As an author you can’t fake the empathy. The novelist Sunil Yapa—who coincidentally was a classmate of Greenidge’s—has spoken often about the role of empathy in writing Your Heart is a Muscle the Size of a Fist, which takes place entirely on the day of the 1999 WTO protests in Seattle. His book is told from seven rotating perspectives. Some are protestors of different stripes, but there’s also a beat cop, and the chief of police, and a Sri Lankan delegate to the WTO. For the book to work, they all had to be treated with the same degree of humanity. Readers can easily tell when an author is only generous to the characters the author would like in real life, and it feels like a failure of imagination.

If Nabokov had been subtly winking at the reader with the covert message of Wow this Humbert guy is a real monster, isn’t he? it would have signaled that what Nabokov really wanted was moral cover for himself. Making himself look good would have been his priority, instead of capturing the actual complexity of his monstrous protagonist.

On Facebook it’s hard to imagine the humanity within the “monsters” we encounter. Righteous anger can be productive, even necessary for important social and political change, and there’s an argument to be made that seeing too much humanity in monsters makes a person really bad at fighting monsters. That might be true, but it’s a miserable and lonely world if we’re all pitchforks and torches all the time.

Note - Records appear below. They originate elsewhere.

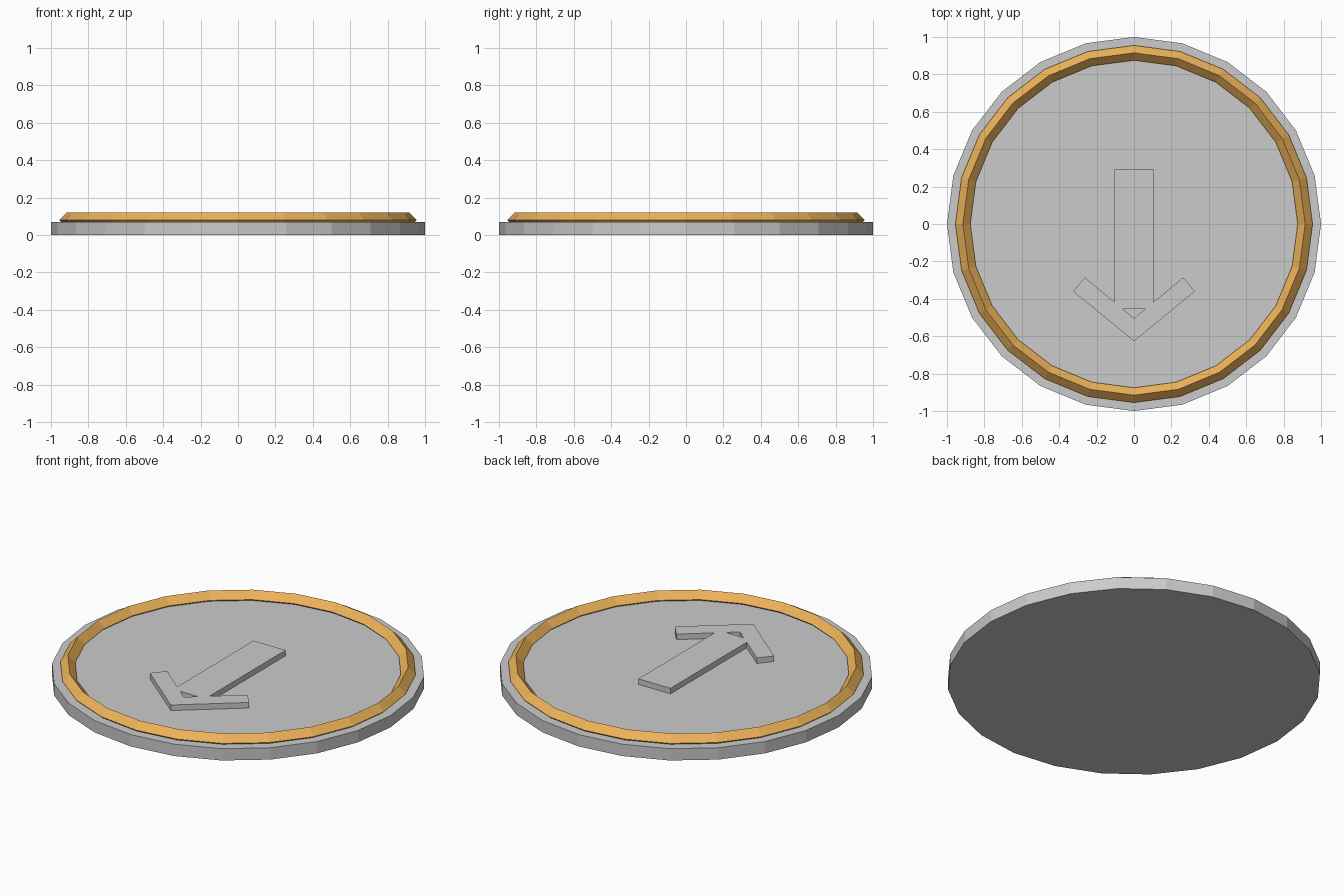
import bpy, bmesh, math

if "Cube" in bpy.data.objects:
    bpy.data.objects.remove(bpy.data.objects["Cube"])

SIDES = 24
DISC_TOP = 0.07

def finish(name, bm, color=None):
    bmesh.ops.recalc_face_normals(bm, faces=bm.faces[:])
    mesh = bpy.data.meshes.new(name)
    bm.to_mesh(mesh)
    bm.free()
    obj = bpy.data.objects.new(name, mesh)
    bpy.context.collection.objects.link(obj)
    if color:
        mat = bpy.data.materials.new(name + "_color")
        mat.diffuse_color = color
        mat.use_nodes = True
        mat.node_tree.nodes["Principled BSDF"].inputs["Base Color"].default_value = mat.diffuse_color
        mesh.materials.append(mat)
    return obj

# Base disc, with a corner on the x axis
bpy.ops.mesh.primitive_cylinder_add(vertices=SIDES, radius=1, depth=DISC_TOP,
                                    location=(0, 0, DISC_TOP / 2))
bpy.context.object.name = "base_disc"

# Orange rim: a torus with a diamond cross-section, partly sunk in the disc
bpy.ops.mesh.primitive_torus_add(major_segments=SIDES, minor_segments=4,
                                 major_radius=0.915, minor_radius=0.04,
                                 location=(0, 0, 0.08))
rim = bpy.context.object
rim.name = "rim_ring"
orange = bpy.data.materials.new("rim_orange")
orange.diffuse_color = (0.85, 0.45, 0.1, 1)
orange.use_nodes = True
orange.node_tree.nodes["Principled BSDF"].inputs["Base Color"].default_value = orange.diffuse_color
rim.data.materials.append(orange)

# Raised arrow: right half outline, extruded and mirrored; the notch on the
# centre line becomes the small triangular hole
half = [(0, 0.295), (0.105, 0.295), (0.105, -0.417), (0.263, -0.286),
        (0.325, -0.36), (0, -0.627), (0, -0.504), (0.059, -0.455), (0, -0.455)]
bm = bmesh.new()
face = bm.faces.new([bm.verts.new((x, y, DISC_TOP - 0.005)) for x, y in half])
ext = bmesh.ops.extrude_face_region(bm, geom=[face], use_keep_orig=True)
for v in ext["geom"]:
    if isinstance(v, bmesh.types.BMVert):
        v.co.z = 0.103
bmesh.ops.recalc_face_normals(bm, faces=bm.faces[:])
seam = [f for f in bm.faces if all(abs(v.co.x) < 1e-6 for v in f.verts)]
bmesh.ops.delete(bm, geom=seam, context='FACES_ONLY')
arrow = finish("arrow", bm)
mirror = arrow.modifiers.new("mirror", 'MIRROR')
mirror.use_clip = True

A couple years ago there was a viral story about some frat boys who videoed themselves singing a racist song. The greedy joy with which I and others set upon them on Facebook was startling. A bully’s glee surging within me, I kept refreshing my feed as I watched the lives of those racists get destroyed. Right as we were in our condemnation, something ugly was happening within me: I was becoming a troll, part of an angry mob—and Facebook was enabling it.

No doubt there are people who manage to render a more multi-dimensional, even empathetic, experience on Facebook. But I suspect most of us aren’t nearly so adept at it, and it ends up devouring our time and imaginations, hollowing out our relationships. We’d be better off reading a work of fiction, which David Foster Wallace described as something like an antidote to loneliness, offering “imaginative access to other selves.”

Peter Mountford is a novelist and teacher.